(please find both articles I discuss referenced at the end of this blog entry)
Today I made an interesting connection between Peter Norville’s (2012) Understanding Information Architecture PREZI and Mark Davey’s (2012) blog entry about Enterprise silos, which were both linked to from the DAM Foundation’s website. Now that the public is using a variety means of accessing urls — via social networking, a sites main web page, etc.– there are multiple points, or “front doors”, that companies must build and maintain. This is accomplished by making sure that a company’s outward facing information is consistent and accurate. Davey and Norville both point to a result from a paradigm shift in the public’s retrieval and consumption of information. Many of have called this new model web 2.0. Davey finishes by stating that silos are no longer inevitable. How are they inevitable? It would seem his blog entry is a teaser for a webinar he is hosting on the subject entitled The Coming Fall of Silo Information and Thinking or Web 3.0.
The disadvantages of silos have already been discussed. According to Henrik de Gyor, they prevent assets from being shared across a company. This reduces the asset’s value, even increasing company expenditures if employees must recreate or repurchase the asset. Although DAMs are powerful tools that enable sharing of assets, they are as effective as the users make them. For example, some companies have many different DAMs for no reason. Each tailored to a silo. This defeats the purpose of a DAM and misses an opportunity to save the company money. The sharing of approved logos, speeches, and videos through a DAM ensures every branch of an organization is communicating the same information. A consistent representation promotes a source’s credibility and brand.
Conversely, there are situations where silos may be unavoidable such as within the U.S. defense department, where silos are used for security.

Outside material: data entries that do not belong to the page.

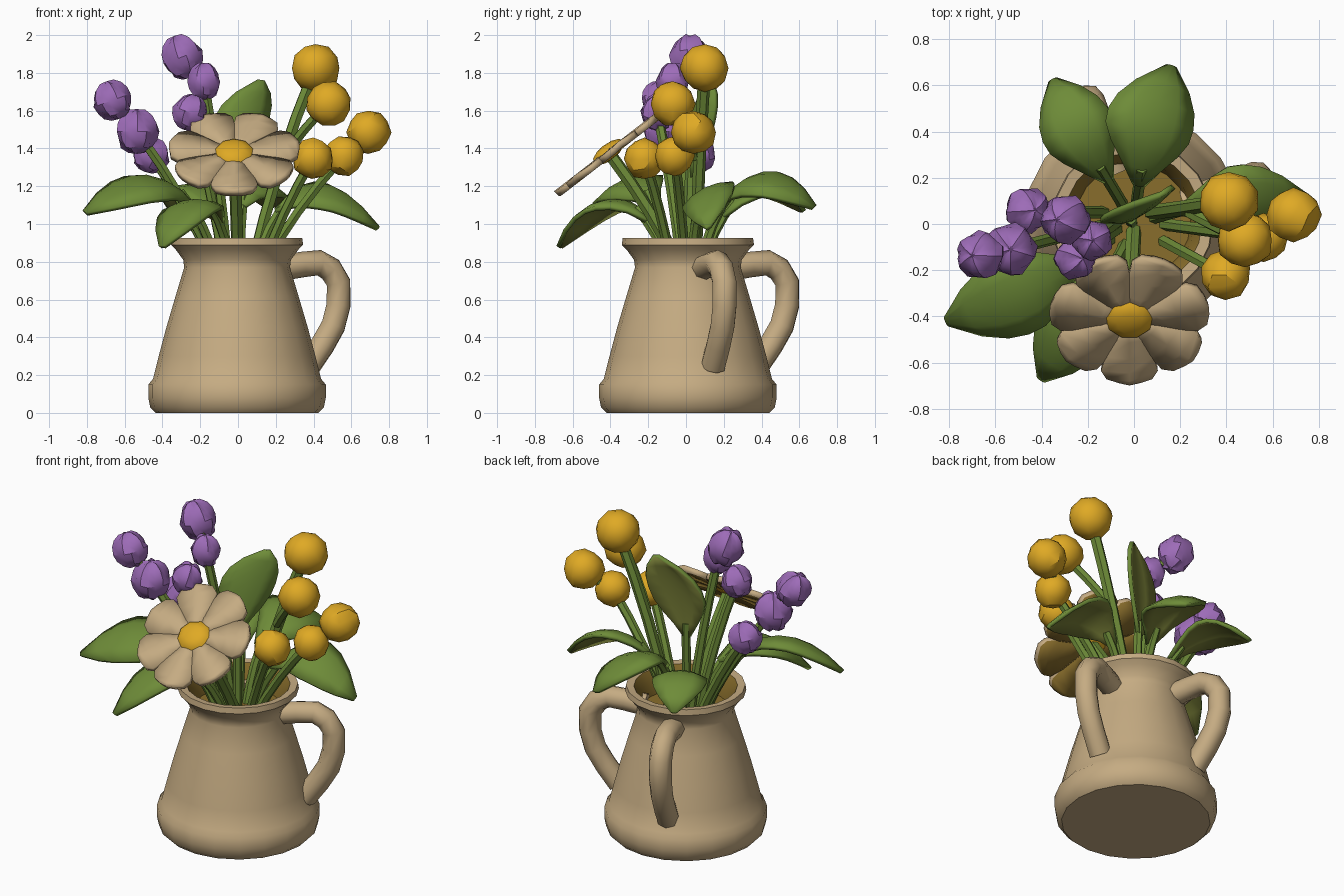
import bpy, bmesh, math, random
from mathutils import Vector, Matrix

if "Cube" in bpy.data.objects:
    bpy.data.objects.remove(bpy.data.objects["Cube"])

random.seed(4)


def mat(name, c):
    m = bpy.data.materials.new(name)
    m.diffuse_color = (*c, 1)
    m.use_nodes = True
    m.node_tree.nodes["Principled BSDF"].inputs["Base Color"].default_value = m.diffuse_color
    return m


TAN = mat("tan_clay", (0.56, 0.41, 0.225))
GREEN = mat("leaf_green", (0.155, 0.26, 0.04))
OLIVE = mat("leaf_underside_olive", (0.17, 0.19, 0.035))
GOLD = mat("golden_yellow", (0.74, 0.40, 0.018))
PURPLE = mat("violet", (0.34, 0.15, 0.48))
OCHRE = mat("dark_ochre", (0.25, 0.155, 0.025))


def finish(name, bm, mats, angle=40, thick=0):
    """Thick > 0 means an open sheet: upper side first material, underside second."""
    if not thick:
        bmesh.ops.recalc_face_normals(bm, faces=bm.faces)
    me = bpy.data.meshes.new(name)
    bm.to_mesh(me)
    bm.free()
    ob = bpy.data.objects.new(name, me)
    bpy.context.collection.objects.link(ob)
    for m in mats:
        me.materials.append(m)
    if thick:
        s = ob.modifiers.new("thickness", "SOLIDIFY")
        s.thickness = thick
        s.offset = 0
        s.material_offset = len(mats) - 1
    bpy.ops.object.select_all(action="DESELECT")
    ob.select_set(True)
    bpy.context.view_layer.objects.active = ob
    bpy.ops.object.shade_smooth_by_angle(angle=math.radians(angle))
    return ob


def skin(bm, rings, closed=True):
    n = len(rings[0])
    for a, b in zip(rings, rings[1:]):
        for i in range(n if closed else n - 1):
            j = (i + 1) % n
            bm.faces.new((a[i], a[j], b[j], b[i]))


def tube(name, pts, r, sides, material, ref, angle=40):
    pts = [Vector(p) for p in pts]
    bm = bmesh.new()
    rings = []
    for i, p in enumerate(pts):
        t = (pts[min(i + 1, len(pts) - 1)] - pts[max(i - 1, 0)]).normalized()
        u = t.cross(ref).normalized()
        v = t.cross(u)
        rings.append([bm.verts.new(p + u * r * math.cos(a) + v * r * math.sin(a))
                      for a in (k * math.tau / sides for k in range(sides))])
    skin(bm, rings)
    bm.faces.new(rings[0])
    bm.faces.new(rings[-1])
    return finish(name, bm, [material], angle)


def bezier(a, b, c, n):
    a, b, c = Vector(a), Vector(b), Vector(c)
    return [a * (1 - t) ** 2 + b * 2 * t * (1 - t) + c * t * t
            for t in (i / n for i in range(n + 1))]


# Pitcher: turned profile, ochre inside
profile = [(0.43, 0), (0.46, 0.03), (0.47, 0.08), (0.47, 0.15), (0.445, 0.18),
           (0.415, 0.3), (0.375, 0.45), (0.325, 0.62), (0.28, 0.77), (0.285, 0.81),
           (0.325, 0.865), (0.35, 0.89), (0.345, 0.925), (0.30, 0.92),
           (0.265, 0.86), (0.25, 0.78)]
bm = bmesh.new()
rings = [[bm.verts.new((-0.005 + r * math.cos(k * math.tau / 20), 0.01 + r * math.sin(k * math.tau / 20), z))
          for k in range(20)] for r, z in profile]
skin(bm, rings)
bm.faces.new(rings[0])
bm.faces.new(rings[-1])
inside = {v for ring in rings[13:] for v in ring}
for f in bm.faces:
    f.material_index = int(all(v in inside for v in f.verts))
finish("pitcher", bm, [TAN, OCHRE])

# Two handles a quarter turn apart
loop = [(0.24, 0.765), (0.36, 0.785), (0.46, 0.795), (0.525, 0.76), (0.57, 0.69),
        (0.57, 0.57), (0.54, 0.46), (0.48, 0.36), (0.40, 0.25)]
for name, deg in (("side_handle", 21), ("back_handle", 110)):
    d = Vector((math.cos(math.radians(deg)), math.sin(math.radians(deg)), 0))
    tube(name, [d * r + Vector((0, 0, z)) for r, z in loop], 0.068, 8, TAN,
         Vector((-d.y, d.x, 0)), 60)

# Leaves: arched blades, each on its own stem (base, control, tip, half width, tilt)
leaves = [
    ((-0.24, -0.16, 1.10), (-0.45, -0.33, 1.38), (-0.81, -0.42, 1.06), 0.185, 0.35),
    ((-0.09, -0.20, 1.02), (-0.25, -0.42, 1.28), (-0.40, -0.67, 0.88), 0.16, 0),
    ((0.20, 0.06, 1.07), (0.45, 0.12, 1.33), (0.74, 0.12, 0.98), 0.15, -0.5),
    ((0.02, 0.17, 1.10), (0.06, 0.42, 1.41), (0.16, 0.68, 1.09), 0.195, -0.3),
    ((-0.11, 0.19, 1.04), (-0.25, 0.40, 1.35), (-0.35, 0.62, 1.07), 0.155, 0),
    ((-0.02, 0.02, 1.24), (-0.01, 0.02, 1.55), (0.12, 0.13, 1.76), 0.155, 0),
]
shape = (0.13, 0.45, 0.78, 0.98, 1.0, 0.9, 0.62, 0.1)
for i, (a, b, c, w, tilt) in enumerate(leaves):
    path = bezier(a, b, c, len(shape) - 1)
    run = Vector(c) - Vector(a)
    side = Vector((0.92, 0.38, 0)) if i == 5 else run.cross(Vector((0, 0, 1))).normalized()
    side = (side + Vector((0, 0, tilt))).normalized()
    bm = bmesh.new()
    rows = []
    for k, p in enumerate(path):
        t = (path[min(k + 1, 7)] - path[max(k - 1, 0)]).normalized()
        nrm = side.cross(t).normalized()
        rows.append([bm.verts.new(p + side * s * w * shape[k] - nrm * 0.25 * s * s * w * shape[k])
                     for s in (-1, -0.5, 0, 0.5, 1)])
    skin(bm, rows, False)
    finish(f"leaf_{i + 1}", bm, [GREEN, OLIVE], 40, 0.024)
    foot = Vector((a[0] * 0.4, a[1] * 0.4, 0.75))
    tube(f"leaf_stem_{i + 1}", bezier(foot, Vector(a) * 0.75 + Vector((0, 0, 0.2)), path[1], 4),
         0.026, 6, GREEN, Vector((0.6, -0.8, 0.05)))


def stem(name, foot, head, r=0.027):
    foot, head = Vector(foot), Vector(head)
    bend = Vector((-0.1 * head.x, -0.1 * head.y, 0.03)) * min(1, (head - foot).length)
    tube(name, bezier(foot, (foot + head) / 2 + bend, head, 4), r, 6, GREEN,
         Vector((0.6, -0.8, 0.05)))


# Round golden blossoms (centre, radius, where the stem starts)
balls = [((0.41, 0.10, 1.825), 0.128, (0.07, 0.05, 0.75)),
         ((0.48, -0.07, 1.635), 0.12, (0.24, 0.05, 1.35)),
         ((0.69, 0.04, 1.485), 0.117, (0.54, -0.05, 1.33)),
         ((0.56, -0.06, 1.36), 0.105, (0.12, 0.0, 0.75)),
         ((0.395, -0.22, 1.345), 0.108, (0.12, -0.07, 0.75))]
for i, (p, r, foot) in enumerate(balls):
    bm = bmesh.new()
    bmesh.ops.create_icosphere(bm, subdivisions=2, radius=r * 1.02)
    for v in bm.verts:
        v.co *= random.uniform(0.95, 1.03)
    bm.transform(Matrix.Translation(p) @ Matrix.Rotation(i * 1.3, 4, "Y"))
    finish(f"golden_blossom_{i + 1}", bm, [GOLD], 30)
    stem(f"golden_stem_{i + 1}", foot, p, 0.033 if i == 0 else 0.027)

# Violet buds: spheres with twisted petal folds
buds = [((-0.295, 0.02, 1.885), 0.108, 1.1, (-0.18, -0.07, 1.75)),
        ((-0.18, -0.07, 1.755), 0.088, 1.12, (-0.05, 0.03, 0.75)),
        ((-0.255, -0.15, 1.59), 0.092, 1.05, (-0.07, -0.02, 0.75)),
        ((-0.665, -0.135, 1.655), 0.105, 1.0, (-0.53, -0.11, 1.48)),
        ((-0.535, -0.11, 1.49), 0.115, 1.03, (-0.11, 0.0, 0.75)),
        ((-0.46, 0.06, 1.365), 0.1, 0.95, (-0.12, 0.05, 0.75))]
for i, (p, r, tall, foot) in enumerate(buds):
    bm = bmesh.new()
    bmesh.ops.create_uvsphere(bm, u_segments=15, v_segments=8, radius=r)
    for v in bm.verts:
        if abs(v.co.z) < r * 0.98:
            a = math.atan2(v.co.y, v.co.x) + 0.5 * v.co.z / r
            v.co *= 0.87 + 0.19 * ((a * 5 / math.tau) % 1.0)
        v.co.z *= tall
    bm.transform(Matrix.Translation(p) @ Matrix.Rotation(0.35 * (i % 3 - 1), 4, "Y")
                 @ Matrix.Rotation(i, 4, "Z"))
    finish(f"violet_bud_{i + 1}", bm, [PURPLE], 35)
    stem(f"violet_stem_{i + 1}", foot, p)

# Daisy: seven petals tilted toward the front, ochre underneath
normal = Vector((0, -0.61, 0.79))
frame = Matrix.Translation((-0.02, -0.405, 1.37)) @ normal.to_track_quat("Z", "Y").to_matrix().to_4x4()
bm = bmesh.new()
outline = [(0.03, 0.013), (0.12, 0.058), (0.21, 0.102), (0.285, 0.122), (0.33, 0.098), (0.35, 0.045)]
for k in range(7):
    spin = frame @ Matrix.Rotation(-math.pi / 2 + k * math.tau / 7, 4, "Z")
    rows = [[bm.verts.new(spin @ Vector((x - 0.008 * abs(s), s * w, 0.006 * (1 - abs(s)))))
             for s in (1, 0, -1)] for x, w in outline]
    skin(bm, rows, False)
finish("daisy_petals", bm, [TAN, OCHRE], 40, 0.036)

bm = bmesh.new()
bmesh.ops.create_uvsphere(bm, u_segments=9, v_segments=6, radius=0.108)
bm.transform(frame @ Matrix.Translation((0, 0, 0.012)) @ Matrix.Diagonal((1, 0.95, 0.4, 1)))
finish("daisy_centre", bm, [GOLD], 40)
stem("daisy_stem", (0.0, -0.02, 0.75), (-0.02, -0.395, 1.36), 0.034)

The strategy nullifies any breach/hacking attempt from one silo into another. Any other organization can attain access control through permission-based logins. This promotes security and allows DAM administrators to track user date for analysis.
There is a rapidly growing trend of releasing control of information to users. The public has come to expect it. Apple’s marketing relies on this strategy. It would seem that social networking is beginning to effect the way enterprises work internally. Sharing information within a company is being accepted as a means to success. I’m looking forward to discovering how Mr. Davey defines web 3.0 and what arguments belie his assertion that it is around the corner.
The End of Information Silos. (2012). Retrieved from http://blogs.adamsoftware.net/Webinars/TheEndofInformationSilos.aspx
Understanding Information Architecture by Peter Morville on Prezi. (2012). Retrieved from http://prezi.com/aafmvya6bk7t/understanding-information-architecture/